If your foreclosure case was brought by your lender by any of the following law firms, know that these attorneys were enthusiastic users of the now-notorious Lender Processing Services, f/k/a as FIS, or Fidelity National Foreclosure Solutions, “notorious” for robo-signing and other fraud. This is list not a complete list of the GA law firms using LPS, just a list of those who won awards, wrote an article that was published, got a kickback, went on a golfing junket, or got some sort of recognition in three back issues of LPS’s newsletter, The Summit, published in Sept.’06 and Oct., Dec. of ‘07. If nothing else, the newsletters demonstrate a long standing relationship between the firms we now know as foreclosure mills and one of the companies that supplied them with their documents. Tell your lawyer to find these three back issues of The Summit and know that there is a great chance there is fraud in your paperwork. Max Gardner in NC has all three issues and that’d be a good place to start.
Ellis, Painter, Ratterree & Adams
McCalla, Raymer, Padrick, Cobb, Nichols & Clark
Shapiro & Swertfeger (photos Oct. ’06)
McCurdy & Candler, L.L.C.
Stites & Harbison
Richard B. Maner
Stephen J. Knezo
Albertelli & Halsema, PL
Flanagan & Ireland
Moore & Associates
Shuping, Morse & Ross

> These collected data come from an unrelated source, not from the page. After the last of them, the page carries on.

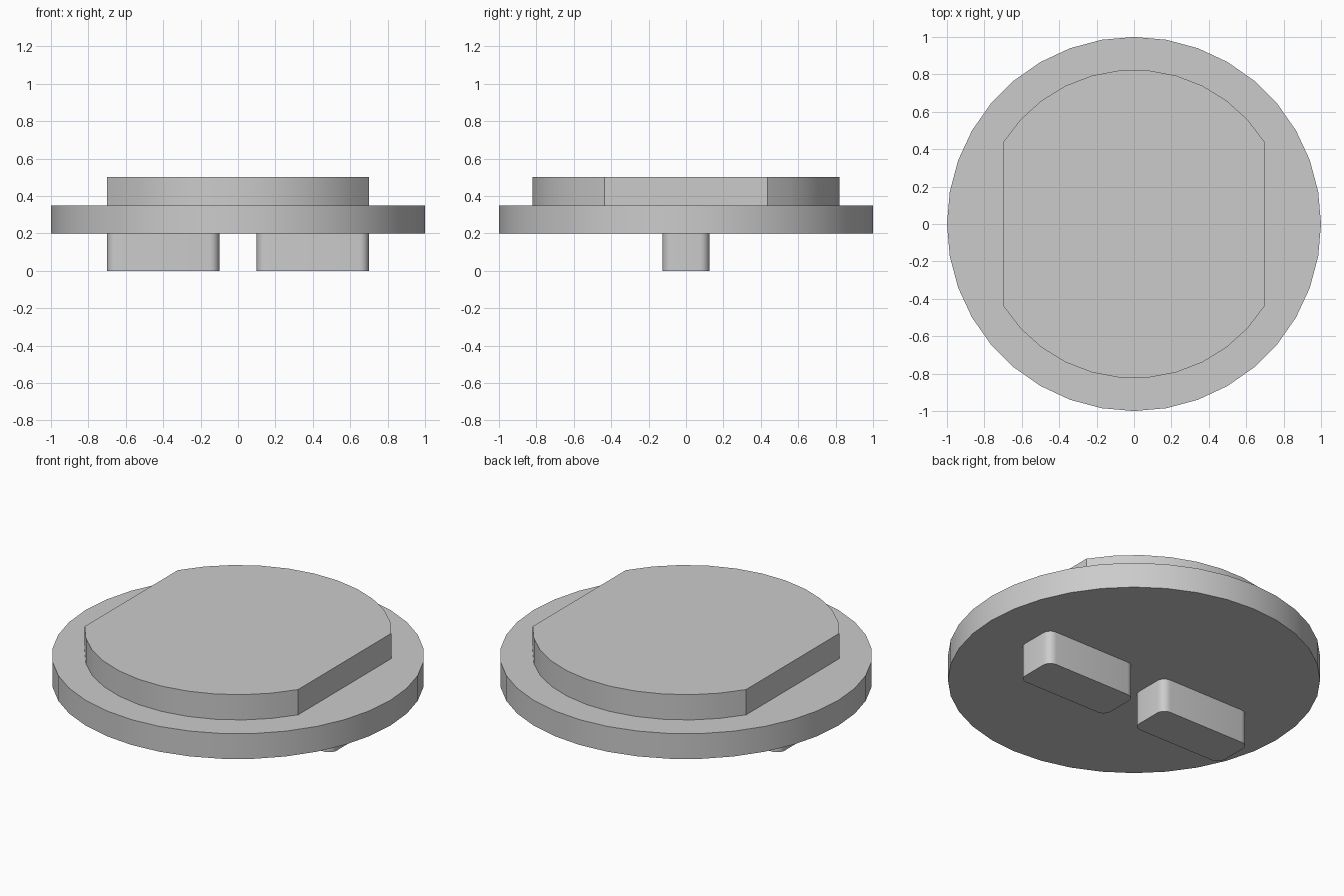
import bpy
import bmesh
from math import atan2, cos, hypot, pi, radians, sin

default = bpy.data.objects.get("Cube")
if default:
    bpy.data.objects.remove(default, do_unlink=True)

# Single plain material
GREY = (0.6, 0.6, 0.6, 1)
grey = bpy.data.materials.new("light_grey")
grey.use_nodes = True
grey.diffuse_color = GREY
grey.node_tree.nodes["Principled BSDF"].inputs["Base Color"].default_value = GREY


def arc(cx, cy, radius, start, end, steps):
    """Points along an arc, both ends included."""
    angles = [start + (end - start) * i / steps for i in range(steps + 1)]
    return [(cx + radius * cos(a), cy + radius * sin(a)) for a in angles]


def prism(name, outline, bottom, top):
    """Extrude a counter-clockwise outline into a closed solid."""
    bm = bmesh.new()
    face = bm.faces.new([bm.verts.new((x, y, bottom)) for x, y in outline])
    extruded = bmesh.ops.extrude_face_region(bm, geom=[face], use_keep_orig=True)
    verts = [g for g in extruded["geom"] if isinstance(g, bmesh.types.BMVert)]
    bmesh.ops.translate(bm, verts=verts, vec=(0, 0, top - bottom))
    bmesh.ops.recalc_face_normals(bm, faces=bm.faces)
    mesh = bpy.data.meshes.new(name)
    bm.to_mesh(mesh)
    bm.free()
    mesh.materials.append(grey)
    obj = bpy.data.objects.new(name, mesh)
    bpy.context.collection.objects.link(obj)
    bpy.ops.object.select_all(action="DESELECT")
    obj.select_set(True)
    bpy.context.view_layer.objects.active = obj
    bpy.ops.object.shade_smooth_by_angle(angle=radians(30))
    return obj


def rounded_rectangle(cx, half_x, half_y, radius):
    """Outline with four rounded corners."""
    points = []
    for i, (sx, sy) in enumerate([(1, 1), (-1, 1), (-1, -1), (1, -1)]):
        points += arc(cx + sx * (half_x - radius), sy * (half_y - radius),
                      radius, i * pi / 2, (i + 1) * pi / 2, 6)
    return points


# Wide round flange
prism("flange", arc(0, 0, 1, 0, 2 * pi, 36)[:-1], 0.2, 0.35)

# Raised disc with two flat sides
flat_x, flat_y = 0.7, 0.436
corner = atan2(flat_y, flat_x)
radius = hypot(flat_x, flat_y)
disc = (arc(0, 0, radius, corner, pi - corner, 11)
        + arc(0, 0, radius, pi + corner, 2 * pi - corner, 11))
prism("raised_disc", disc, 0.35, 0.5)

# Pair of rounded keys underneath
for side, sign in (("left", 1), ("right", -1)):
    prism(side + "_key", rounded_rectangle(sign * 0.4, 0.3, 0.125, 0.05), 0, 0.2)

Jane Quatam

March 1st, 2011
12:08 pm

Without fraud and incompetent regulatory oversight the banks of this once great nation could no longer exist. SunTrust has still not paid back its government loans – why are we bailing out failed banks? I thought capitalism was about risk and reward, SunTrust seems to have gotten the reward without risk and had it all funded by the taxpayers.

Fraud permeates our financial and political system from the lowly real estate appraiser who gives the appraised value deemed appropriate by those paying his fee, to the office of the President of the United States who’s office is for sale to the highest bidder, I mean “fund – raiser”.

When Wall Street bankers are jailed for their crimes, when the revolving door in D.C. is nailed shut, then we can have meaningful reforms, until then it is merely the foxes guarding the hen house.

Good luck with fraud reform in Georgia, it was an original colony and is still being run like a kingdom. I would suggest one would have a better chance of finding a diamond in a pile of horse manure than finding an honest politician in the Gold Dome.